    1. The birth mother never signed an agreement acknowledging that the identity of the sperm donor would remain anonymous, and alleged that she had conversations with the sperm bank in which it was represented the donor would play a role in the potential children’s upbringing.

    2. Disclosure was sought, in part, on the basis of the mothers’ contention that the twins alleged to have been created through artificial insemination suffered from genetic disorders, thus making the dissemination of information about the donor of potentially vital interest to the welfare of the children;

    3. As the insemination and birth of the children took place (using sperm alleged to have originated in Massachusetts) in England, where it appears the use of anonymous gamete donors is far more restricted than in the US, the Court noted there were serious questions as to whether English, rather than Massachustts law applied to the case.

    The holding of the Appeals Court was little more than one stating it would not disturb an order providing for “in camera” (confidential) discovery by an intermediary of the identity of the alleged donor, the existence of the alleged genetic disorder, and whether the alleged sperm donor was the biological parent of the children in question. Given the unique (and in some respects, bizarre) facts set forth in the pleadings, I don’t think the opinion indicates (at least in the absence of the presence of serious genetic disorders) that Massachusetts courts are likely to compel the disclosure of the identity of sperm (or egg) donors where both the donor and the recipient(s) had expressly agreed to donor and recipient confidentiality vis-a-vis each other. While the ultimate resolution of the case may be of interest, I doubt it will have much of an effect on the law of assisted reproduction under protocols I believe are ordinarily followed in the US.

  2. 007 Agent Bond would have been broke and live in shelter if this Law established.
    Another fact that women can not be trusted, even under black and white papers, in time, they would change their minds and break it with their OWN interpretation of their needs.

    burn the record, that is the only way to avoid crazy woman’s action.

  3. Why shouldn’t sperm donors be made to pay child support if regular fathers are? If they don’t have to, that means child support is effectively a SEX TAX! Personally, I think child support should be abolished – along with alimony and divorce settlements, it’s just big government’s way of administering prostitution. Wow, that was one expensive f%$#!

  4. Casey, I agree with the abolishment of alimony and divorce tax. If a man divorces his wife, she should have to fund her own lifestyle. However, child support has to remain because most fathers would not support their children. Children should be taken care of by their parents.

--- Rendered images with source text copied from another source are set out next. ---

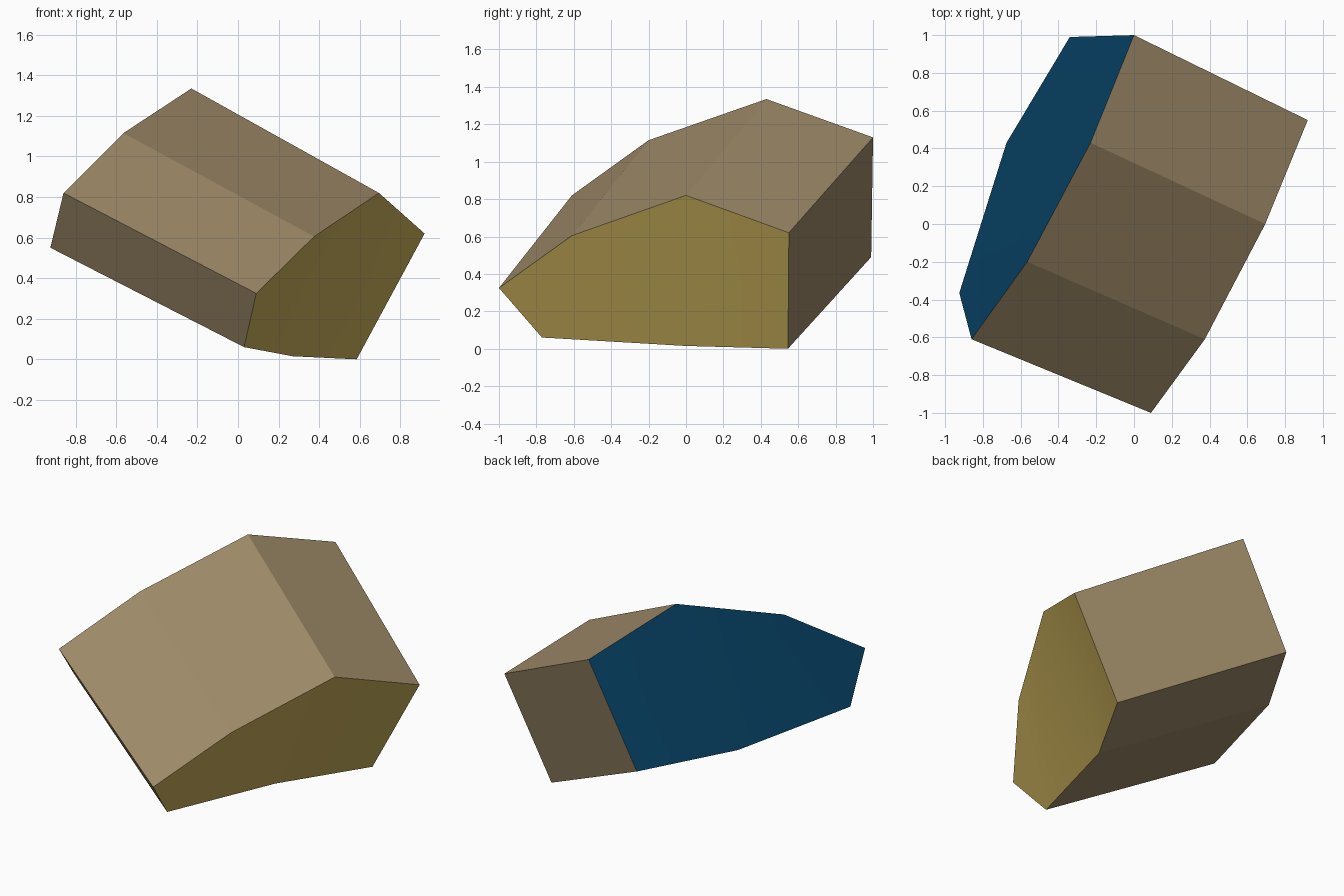
import bpy
import bmesh

if "Cube" in bpy.data.objects:
    bpy.data.objects.remove(bpy.data.objects["Cube"])


def material(name, rgb):
    m = bpy.data.materials.new(name)
    m.diffuse_color = (*rgb, 1.0)
    m.use_nodes = True
    m.node_tree.nodes["Principled BSDF"].inputs["Base Color"].default_value = m.diffuse_color
    return m


# Matching outlines of the two ends, in order around the block
front_ring = [(0.09, -1.0, 0.325), (0.03, -0.77, 0.06), (0.27, 0.0, 0.015),
              (0.585, 0.545, 0.0), (0.92, 0.55, 0.62), (0.695, 0.0, 0.82),
              (0.375, -0.61, 0.605)]
back_ring = [(-0.86, -0.61, 0.82), (-0.925, -0.365, 0.55), (-0.675, 0.43, 0.505),
             (-0.34, 0.99, 0.49), (0.0, 1.0, 1.13), (-0.23, 0.43, 1.335),
             (-0.565, -0.20, 1.115)]

bm = bmesh.new()
front = [bm.verts.new(p) for p in front_ring]
back = [bm.verts.new(p) for p in back_ring]
n = len(front)

# Flat side walls
for i in range(n):
    j = (i + 1) % n
    bm.faces.new((front[i], front[j], back[j], back[i]))

# End caps, each gently bent along its middle and smooth over the bend
for ring, mat_index in ((front, 1), (back, 2)):
    for panel in ((0, 1, 2, 5, 6), (2, 3, 4, 5)):
        face = bm.faces.new([ring[k] for k in panel])
        face.material_index = mat_index
        face.smooth = True

bmesh.ops.recalc_face_normals(bm, faces=bm.faces)
mesh = bpy.data.meshes.new("curved_block")
bm.to_mesh(mesh)
bm.free()

block = bpy.data.objects.new("curved_block", mesh)
bpy.context.collection.objects.link(block)
for m in (material("stone brown", (0.335, 0.25, 0.135)),
          material("ochre", (0.575, 0.42, 0.102)),
          material("deep blue", (0.002, 0.052, 0.124))):
    mesh.materials.append(m)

  5. Loveroneday and Casey, you are both delusional. An anonymous sperm donor is not in ANY way the same as “regular” fathers. They sign a contract prior to donation ensuring that they will remain anonymous and never be held financially responsible for the children. If there was no such contract, NO ONE would donate for fear of financial repercussions.

    And about the abolishment of alimony, are you aware that many mothers stay at home and care for their children full time? So when they are dumped out on the street with no career or work experience, they have no way to support themselves or their children. It’s not about maintaining a way of life, it’s about taking care of the mother of your children who took care of them full time and sacrificed her own well being to do so. Doesn’t quite seem fair to leave her empty-handed now, does it?